◆ **Task item**:
What number of lines in the records below hold the word "faces"? Give that number alone.

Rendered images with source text
..............................
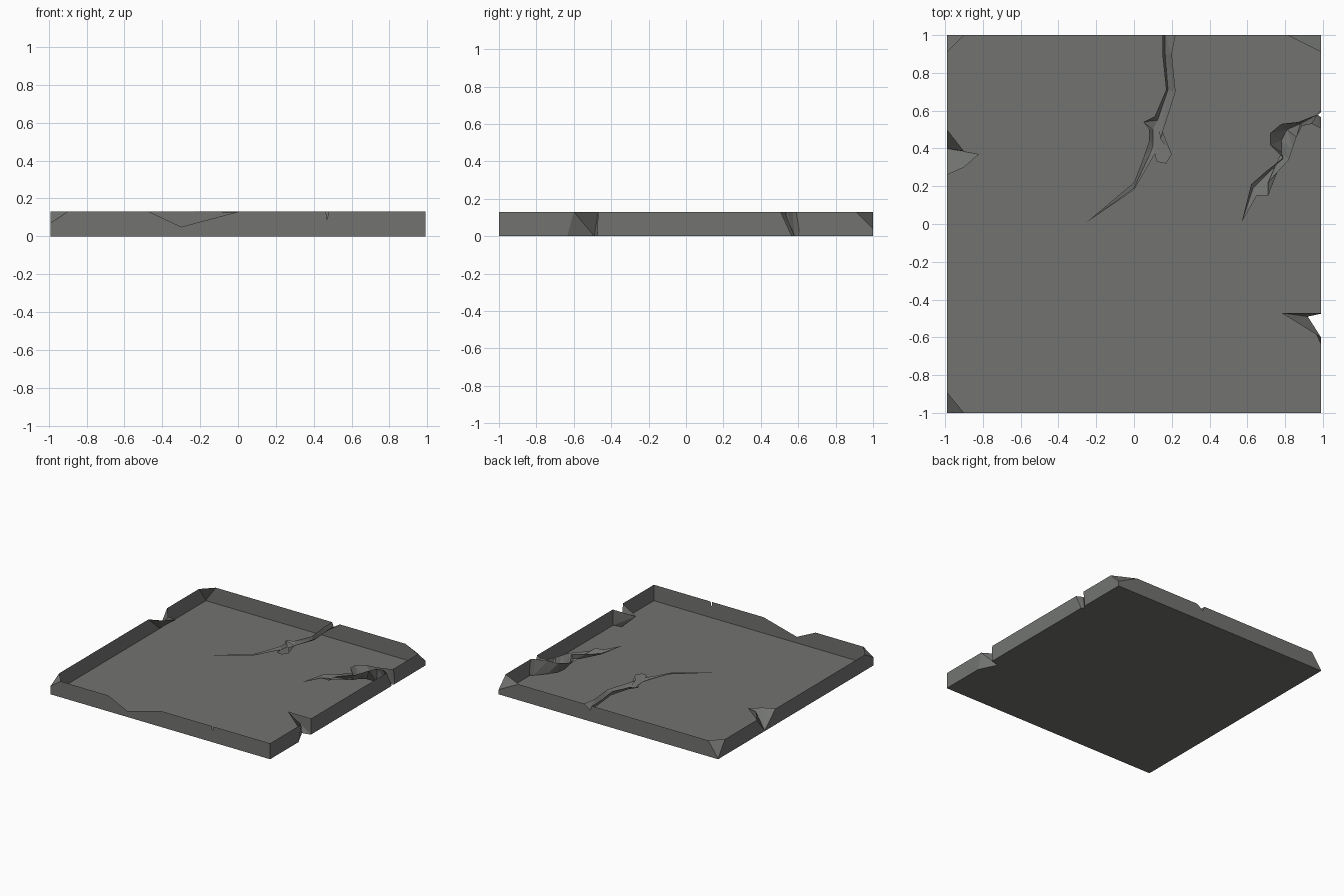
import bpy

if "Cube" in bpy.data.objects:
    bpy.data.objects.remove(bpy.data.objects["Cube"])

H = 0.13   # slab height
X = 0.99   # half width
Y = 1.0    # half depth

stone = bpy.data.materials.new("grey stone")
stone.diffuse_color = (0.17, 0.175, 0.165, 1)
stone.use_nodes = True
stone.node_tree.nodes["Principled BSDF"].inputs["Base Color"].default_value = stone.diffuse_color


def part(name, polygons):
    """Make one flat-shaded object from a list of polygons."""
    verts, faces = [], []
    for poly in polygons:
        start = len(verts)
        verts += poly
        faces.append(list(range(start, len(verts))))
    mesh = bpy.data.meshes.new(name)
    mesh.from_pydata(verts, [], faces)
    mesh.materials.append(stone)
    mesh.update()
    ob = bpy.data.objects.new(name, mesh)
    bpy.context.collection.objects.link(ob)
    return ob


def groove(left, right, valley, z_end):
    """Two strips running from the rims of a crack down to its valley."""
    n = len(valley) - 1
    deep = [(x, y, H + (z_end - H) * i / n) for i, (x, y) in enumerate(valley)]
    polys = []
    for rim in (left, right):
        top = [(x, y, H) for x, y in rim]
        for i in range(n):
            polys.append([top[i], deep[i], deep[i + 1]])
            polys.append([top[i], deep[i + 1], top[i + 1]])
    return [p for p in polys if len(set(p)) == 3]


# Underside, notched on the right edge (the slab is open at the top)
part("bottom", [[(x, y, 0) for x, y in [
    (-X, Y), (X, Y), (X, .6), (.97, .58), (X, .565), (X, -.475),
    (.92, -.49), (X, -.635), (X, -Y), (-X, -Y)]]])

# Thin side walls with broken top edges
front = [(-X, 0), (X, 0), (X, H), (.478, H), (.47, .08), (.465, H),
         (0, H), (-.3, .05), (-.47, H), (-.9, H), (-X, .07)]
back = [(-X, 0), (X, 0), (X, .04), (.81, H), (.22, H), (.165, .09),
        (.15, H), (-.9, H), (-X, .005)]
left = [(-Y, 0), (Y, 0), (Y, .005), (.91, H), (.5, H), (.4, .004),
        (.26, H), (-.89, H), (-Y, .07)]
right = [[(-Y, 0), (-.635, 0), (-.6, H), (-Y, H)],
         [(-.475, 0), (.565, 0), (.505, H), (-.47, H)],
         [(.6, 0), (Y, 0), (Y, .04), (.91, H), (.59, H), (.605, .03)]]
part("front_wall", [[(x, -Y, z) for x, z in front]])
part("back_wall", [[(x, Y, z) for x, z in reversed(back)]])
part("left_wall", [[(-X, y, z) for y, z in reversed(left)]])
part("right_wall", [[(X, y, z) for y, z in p] for p in right])

# Broken corners
part("corner_chips", [
    [(-X, -.89, H), (-X, -Y, .07), (-.9, -Y, H)],
    [(-.9, Y, H), (-X, Y, .005), (-X, .91, H)],
    [(X, .91, H), (X, Y, .04), (.81, Y, H)]])

# Chip in the left edge: a fan down to one low point
rim = [(-X, .5, H), (-.9, .385, H), (-.82, .37, H), (-.9, .3, H), (-X, .26, H)]
part("left_chip", [[a, b, (-X, .4, .004)] for a, b in zip(rim, rim[1:])])

# Wedge cut through the right edge
tip, low = (.78, -.47, H), (.92, -.49, 0)
part("right_notch", [
    [tip, low, (X, -.475, 0)], [tip, (X, -.475, 0), (X, -.47, H)],
    [tip, (X, -.6, H), low], [(X, -.6, H), (X, -.635, 0), low]])

# Long crack from the back edge
part("back_crack", groove(
    [(-.25, .01), (0, .22), (.05, .35), (.08, .44), (.08, .5), (.05, .54),
     (.11, .57), (.17, .71), (.15, .9), (.15, 1)],
    [(-.25, .01), (0, .18), (.11, .37), (.12, .33), (.17, .32), (.2, .37),
     (.14, .45), (.22, .7), (.2, .9), (.22, 1)],
    [(-.25, .01), (0, .19), (.08, .36), (.1, .41), (.1, .44), (.1, .5),
     (.125, .55), (.18, .71), (.165, .9), (.165, 1)], .09))

# Crack from the right edge, deepening to the underside
side = groove(
    [(.57, .01), (.62, .21), (.7, .28), (.79, .35), (.72, .42), (.72, .48),
     (.78, .53), (.87, .54), (.96, .57)],
    [(.57, .01), (.65, .15), (.71, .15), (.71, .22), (.82, .34), (.84, .4),
     (.86, .46), (.89, .52), (.94, .53)],
    [(.57, .01), (.63, .19), (.7, .26), (.785, .34), (.78, .38), (.78, .44),
     (.81, .5), (.88, .53), (.97, .58)], 0)
end = (.97, .58, 0)
side += [[(.96, .57, H), end, (X, .605, .03), (X, .59, H)],
         [end, (X, .6, 0), (X, .605, .03)],
         [(.94, .53, H), (X, .505, H), end],
         [(X, .505, H), (X, .565, 0), end]]
part("right_crack", side)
..............................
◆ **Your solution**:
3